## RECORDED DATA
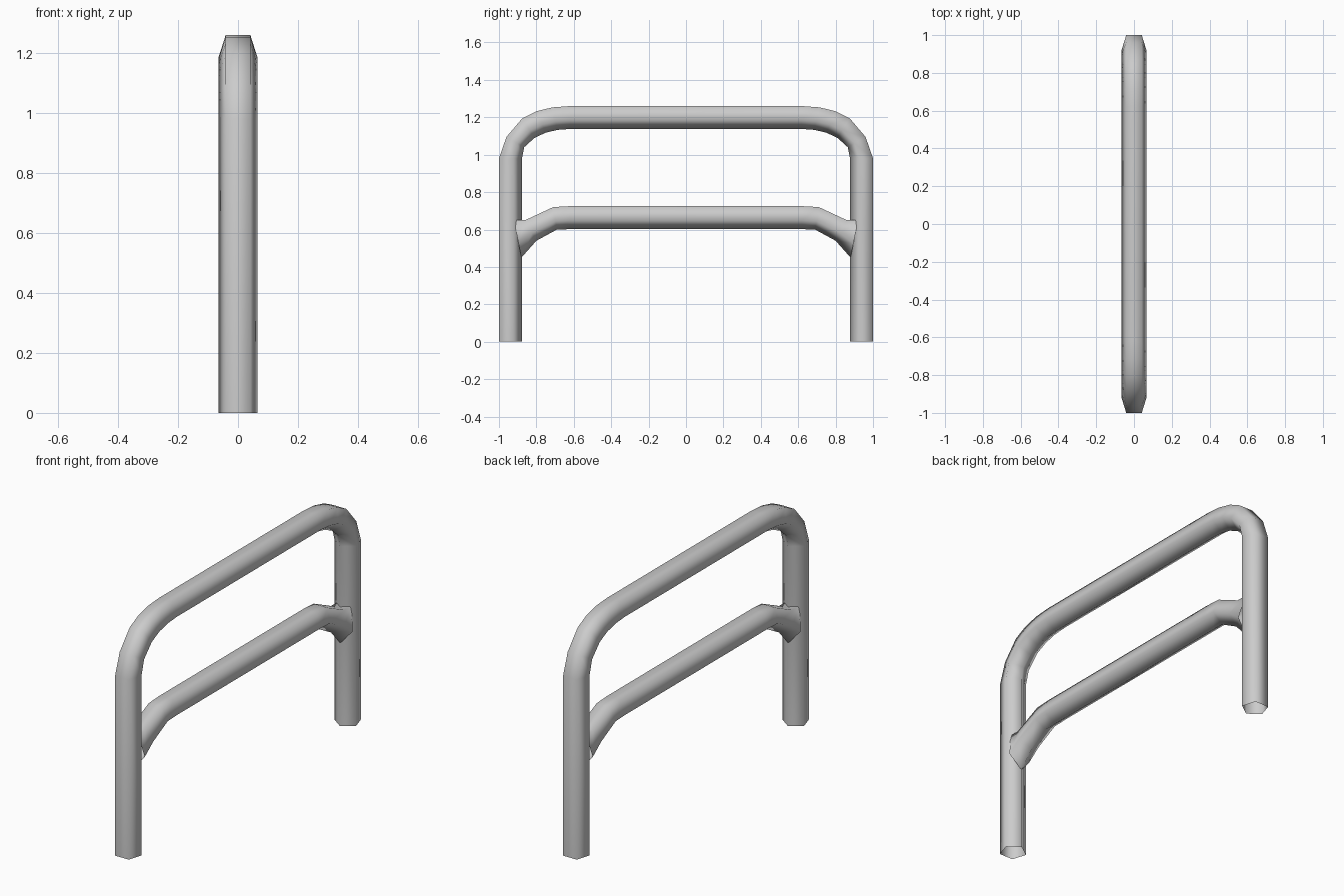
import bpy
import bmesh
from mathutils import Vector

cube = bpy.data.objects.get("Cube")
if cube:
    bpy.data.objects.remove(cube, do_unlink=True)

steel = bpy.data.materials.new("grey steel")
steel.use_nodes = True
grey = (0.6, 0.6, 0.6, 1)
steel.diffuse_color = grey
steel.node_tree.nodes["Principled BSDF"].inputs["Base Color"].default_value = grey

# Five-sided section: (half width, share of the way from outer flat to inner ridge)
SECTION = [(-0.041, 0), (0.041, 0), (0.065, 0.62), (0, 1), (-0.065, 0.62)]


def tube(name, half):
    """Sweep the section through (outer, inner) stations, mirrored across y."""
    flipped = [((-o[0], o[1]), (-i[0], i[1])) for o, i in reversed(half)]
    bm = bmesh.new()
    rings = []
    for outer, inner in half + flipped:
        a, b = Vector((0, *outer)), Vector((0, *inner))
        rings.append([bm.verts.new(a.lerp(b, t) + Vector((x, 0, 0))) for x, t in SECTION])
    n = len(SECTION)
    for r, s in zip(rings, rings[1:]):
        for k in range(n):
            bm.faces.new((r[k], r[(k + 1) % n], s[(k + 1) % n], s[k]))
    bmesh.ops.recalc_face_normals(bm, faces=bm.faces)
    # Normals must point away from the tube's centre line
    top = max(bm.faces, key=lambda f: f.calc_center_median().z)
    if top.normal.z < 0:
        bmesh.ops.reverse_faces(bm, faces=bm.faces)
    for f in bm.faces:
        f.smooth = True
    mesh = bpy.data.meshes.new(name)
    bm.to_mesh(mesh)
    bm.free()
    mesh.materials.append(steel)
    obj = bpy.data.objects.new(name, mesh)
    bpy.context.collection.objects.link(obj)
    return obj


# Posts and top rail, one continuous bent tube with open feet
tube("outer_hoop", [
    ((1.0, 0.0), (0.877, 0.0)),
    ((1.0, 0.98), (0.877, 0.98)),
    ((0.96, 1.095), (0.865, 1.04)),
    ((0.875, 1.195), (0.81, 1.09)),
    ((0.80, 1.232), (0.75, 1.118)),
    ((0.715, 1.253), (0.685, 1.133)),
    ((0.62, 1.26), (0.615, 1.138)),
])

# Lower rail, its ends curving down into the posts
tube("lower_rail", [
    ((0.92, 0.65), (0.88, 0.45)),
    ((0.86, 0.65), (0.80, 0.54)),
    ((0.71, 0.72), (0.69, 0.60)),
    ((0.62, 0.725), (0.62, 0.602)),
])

## EXERCISE REQUIREMENTS
Find the word "tube" in the entries, then copy out every line that has it.

## SOLUTION TO THIS PROBLEM
def tube(name, half):
    # Normals must point away from the tube's centre line
# Posts and top rail, one continuous bent tube with open feet
tube("outer_hoop", [
tube("lower_rail", [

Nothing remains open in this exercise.